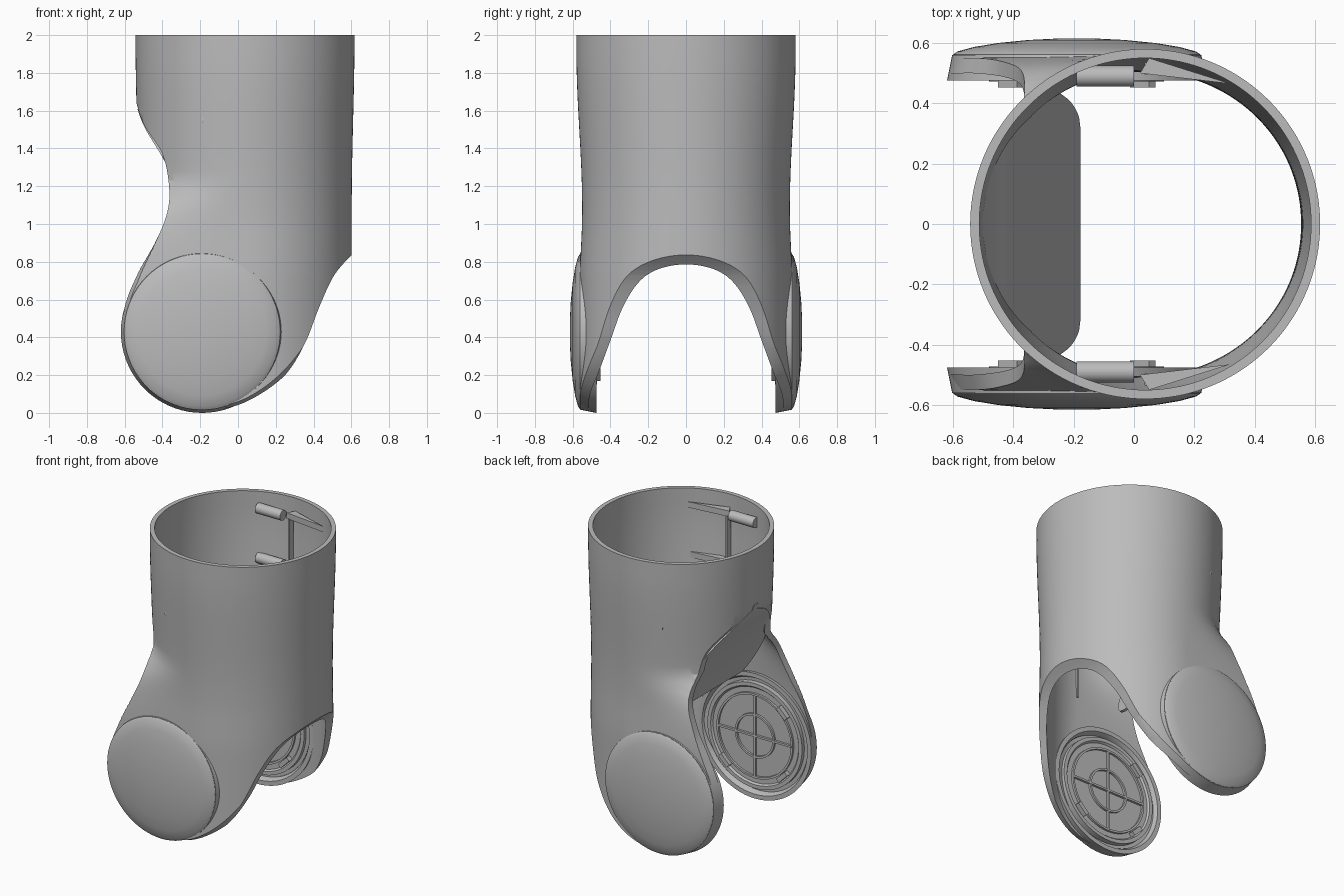
import bpy, bmesh, math
from mathutils import Vector, Matrix

if "Cube" in bpy.data.objects:
    bpy.data.objects.remove(bpy.data.objects["Cube"], do_unlink=True)

grey = bpy.data.materials.new("matte grey")
grey.use_nodes = True
GREY = (0.5, 0.5, 0.5, 1)
grey.diffuse_color = GREY
grey.node_tree.nodes["Principled BSDF"].inputs["Base Color"].default_value = GREY

CX, EAR_X, EAR_Z = 0.037, -0.19, 0.43


def finish(bm, name, angle=35, smooth=True):
    bmesh.ops.recalc_face_normals(bm, faces=bm.faces)
    me = bpy.data.meshes.new(name)
    bm.to_mesh(me)
    bm.free()
    me.materials.append(grey)
    ob = bpy.data.objects.new(name, me)
    bpy.context.collection.objects.link(ob)
    if smooth:
        shade(ob, angle)
    return ob


def shade(ob, angle=35):
    bpy.ops.object.select_all(action='DESELECT')
    ob.select_set(True)
    bpy.context.view_layer.objects.active = ob
    bpy.ops.object.shade_smooth_by_angle(angle=math.radians(angle))


def apply(ob, mod):
    bpy.context.view_layer.objects.active = ob
    bpy.ops.object.modifier_apply(modifier=mod.name)


def step(a, b, v):
    t = min(1, max(0, (v - a) / (b - a)))
    return t * t * (3 - 2 * t)


def bridge(bm, rings, closed=False):
    n = len(rings[0])
    pairs = list(zip(rings, rings[1:])) + ([(rings[-1], rings[0])] if closed else [])
    for p, q in pairs:
        for i in range(n):
            j = (i + 1) % n
            bm.faces.new((p[i], p[j], q[j], q[i]))


def spline(pts, n=6):
    """Smooth open curve through the points."""
    out = []
    for i in range(len(pts) - 1):
        p = [Vector(pts[max(0, min(len(pts) - 1, i + k))]) for k in (-1, 0, 1, 2)]
        for s in range(n):
            t = s / n
            out.append(0.5 * (2 * p[1] + (p[2] - p[0]) * t
                       + (2 * p[0] - 5 * p[1] + 4 * p[2] - p[3]) * t * t
                       + (3 * p[1] - p[0] - 3 * p[2] + p[3]) * t ** 3))
    return out + [Vector(pts[-1])]


# Sleeve: round tube whose lower part stretches backwards to form the ears
def sleeve_ring(bm, z, inner, n=144):
    wide = step(1.25, 0.65, z)
    thick = (0.03 + 0.018 * step(1.9, 0.8, z)) if inner else 0
    ry = 0.58 - 0.03 * step(1.9, 1.1, z) + 0.012 * step(1.05, 0.7, z) - thick
    rx = 0.58 - 0.015 * step(2, 1.1, z) - thick
    ring = []
    for i in range(n):
        a = 2 * math.pi * i / n
        c = math.cos(a)
        stretch = 1 + 4 * wide if c < 0 else 1
        ring.append(bm.verts.new((CX + rx * c * stretch, ry * math.sin(a), z)))
    return ring


bm = bmesh.new()
levels = [2 - 2.05 * i / 40 for i in range(41)]
rings = [sleeve_ring(bm, z, False) for z in levels]
rings += [sleeve_ring(bm, z, True) for z in reversed(levels)]
bridge(bm, rings, closed=True)
sleeve = finish(bm, "sleeve", smooth=False)

# Side outline that trims the sleeve, narrowing outwards around the ears
outline = spline([(-0.57, 1.8), (-0.54, 1.65), (-0.495, 1.52), (-0.4, 1.37), (-0.365, 1.2),
                  (-0.375, 1.06), (-0.44, 0.9), (-0.54, 0.74), (-0.605, 0.58), (-0.62, 0.43),
                  (-0.59, 0.27), (-0.5, 0.13), (-0.36, 0.035), (-0.18, 0), (0, 0.025),
                  (0.15, 0.105), (0.27, 0.225), (0.36, 0.38), (0.43, 0.56), (0.51, 0.73),
                  (0.61, 0.845)])
outline += [Vector((0.8, 0.93)), Vector((0.8, 2.1)), Vector((-0.7, 2.1)), Vector((-0.7, 1.85))]
bm = bmesh.new()
sections = []
for y, shrink in ((-0.65, 0.145), (-0.47, 0), (0.47, 0), (0.65, 0.145)):
    ring = []
    for p in outline:
        s = 1 - shrink * step(0.95, 0.7, p.y)
        ring.append(bm.verts.new((EAR_X + (p.x - EAR_X) * s, y, EAR_Z + (p.y - EAR_Z) * s)))
    sections.append(ring)
bridge(bm, sections)
bm.faces.new(sections[0])
bm.faces.new(sections[-1])
cutter = finish(bm, "trim_cutter", smooth=False)
cutter.hide_render = True
mod = sleeve.modifiers.new("trim", 'BOOLEAN')
mod.operation, mod.solver, mod.object = 'INTERSECT', 'EXACT', cutter
apply(sleeve, mod)
bpy.data.objects.remove(cutter, do_unlink=True)
shade(sleeve, 30)

# Sloping web that closes the rear hollow between the ears
bm = bmesh.new()
rows = []
for p in spline([(-0.525, 1.61), (-0.485, 1.51), (-0.395, 1.36), (-0.3, 1.18), (-0.225, 1.02), (-0.185, 0.93)]):
    half = math.sqrt(max(0.0004, 0.545 ** 2 - (p.x - CX) ** 2))
    corner = min(1, max(0, (p.x + 0.32) / 0.135))
    half = min(half, 0.45) - 0.13 * (1 - math.sqrt(1 - corner * corner))
    rows.append([bm.verts.new((p.x, half * (k / 8 - 1), p.y)) for k in range(17)])
for p, q in zip(rows, rows[1:]):
    for i in range(16):
        bm.faces.new((p[i], p[i + 1], q[i + 1], q[i]))
web = finish(bm, "rear_web")
mod = web.modifiers.new("thickness", 'SOLIDIFY')
mod.thickness, mod.offset = 0.016, 0
apply(web, mod)
shade(web)


# Helpers for parts repeated on both sides
def lathe(name, side, profile, n=72, closed=False):
    """Revolve (radius, depth) points around the ear axis."""
    bm = bmesh.new()
    rings = []
    for r, y in profile:
        rings.append([bm.verts.new((EAR_X + r * math.cos(2 * math.pi * i / n), side * y,
                      EAR_Z + r * math.sin(2 * math.pi * i / n))) for i in range(n)])
    bridge(bm, rings, closed)
    if not closed:
        bm.faces.new(rings[0])
        bm.faces.new(rings[-1])
    return finish(bm, name)


def hoop(name, side, r, w, y0, y1):
    lathe(name, side, [(r - w, y0), (r, y0), (r, y1), (r - w, y1)], closed=True)


def box(name, centre, size, turn=0):
    bm = bmesh.new()
    bmesh.ops.create_cube(bm, size=1, matrix=Matrix.Translation(centre)
                          @ Matrix.Rotation(turn, 4, 'Y') @ Matrix.Diagonal((*size, 1)))
    finish(bm, name)


for side, tag in ((-1, "front"), (1, "back")):
    # Domed outer cap
    lathe(tag + "_cap", side, [(0.405, 0.54), (0.41, 0.562), (0.395, 0.572), (0.34, 0.587),
                               (0.26, 0.6), (0.16, 0.61), (0.06, 0.615), (0.01, 0.615)])
    # Bevelled rim round the ear
    lathe(tag + "_ear_rim", side, [(0.413, 0.56), (0.43, 0.475), (0.4, 0.475), (0.385, 0.5), (0.385, 0.56)],
          closed=True)
    # Inner plate with raised rings, cross ribs and clips
    lathe(tag + "_plate", side, [(0.36, 0.53), (0.36, 0.475), (0.335, 0.475), (0.325, 0.487), (0.01, 0.487)])
    hoop(tag + "_rib_ring_large", side, 0.29, 0.014, 0.49, 0.473)
    hoop(tag + "_rib_ring_small", side, 0.15, 0.014, 0.49, 0.473)
    for k in range(2):
        box(tag + "_cross_rib", (EAR_X, side * 0.481, EAR_Z), (0.56, 0.018, 0.014), k * math.pi / 2)
    for deg in (135, 225, 315):
        a = math.radians(deg)
        box(tag + "_clip", (EAR_X + 0.31 * math.cos(a), side * 0.47, EAR_Z + 0.31 * math.sin(a)),
            (0.03, 0.035, 0.09), -a)
    for z in (1.89, 1.55):
        # Alignment peg with its socket fin
        bm = bmesh.new()
        bmesh.ops.create_cone(bm, cap_ends=True, segments=24, radius1=0.035, radius2=0.035, depth=0.19,
                              matrix=Matrix.Translation((-0.095, side * 0.49, z)) @ Matrix.Rotation(math.pi / 2, 4, 'Y'))
        finish(bm, tag + "_peg")
        bm = bmesh.new()
        tri = [(0.02, 0.5), (0.05, 0.55), (0.32, 0.465)]
        ends = [[bm.verts.new((x, side * y, z + dz)) for x, y in tri] for dz in (-0.02, 0.02)]
        bridge(bm, ends)
        for e in ends:
            bm.faces.new(e)
        finish(bm, tag + "_fin")
    # Upright seam strip inside the wall
    box(tag + "_seam", (0.04, side * 0.515, 1.45), (0.012, 0.04, 0.85))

TASK GOAL: Of all the lines above, count the ones that include the string "faces" and give the number alone.

REPLY: 8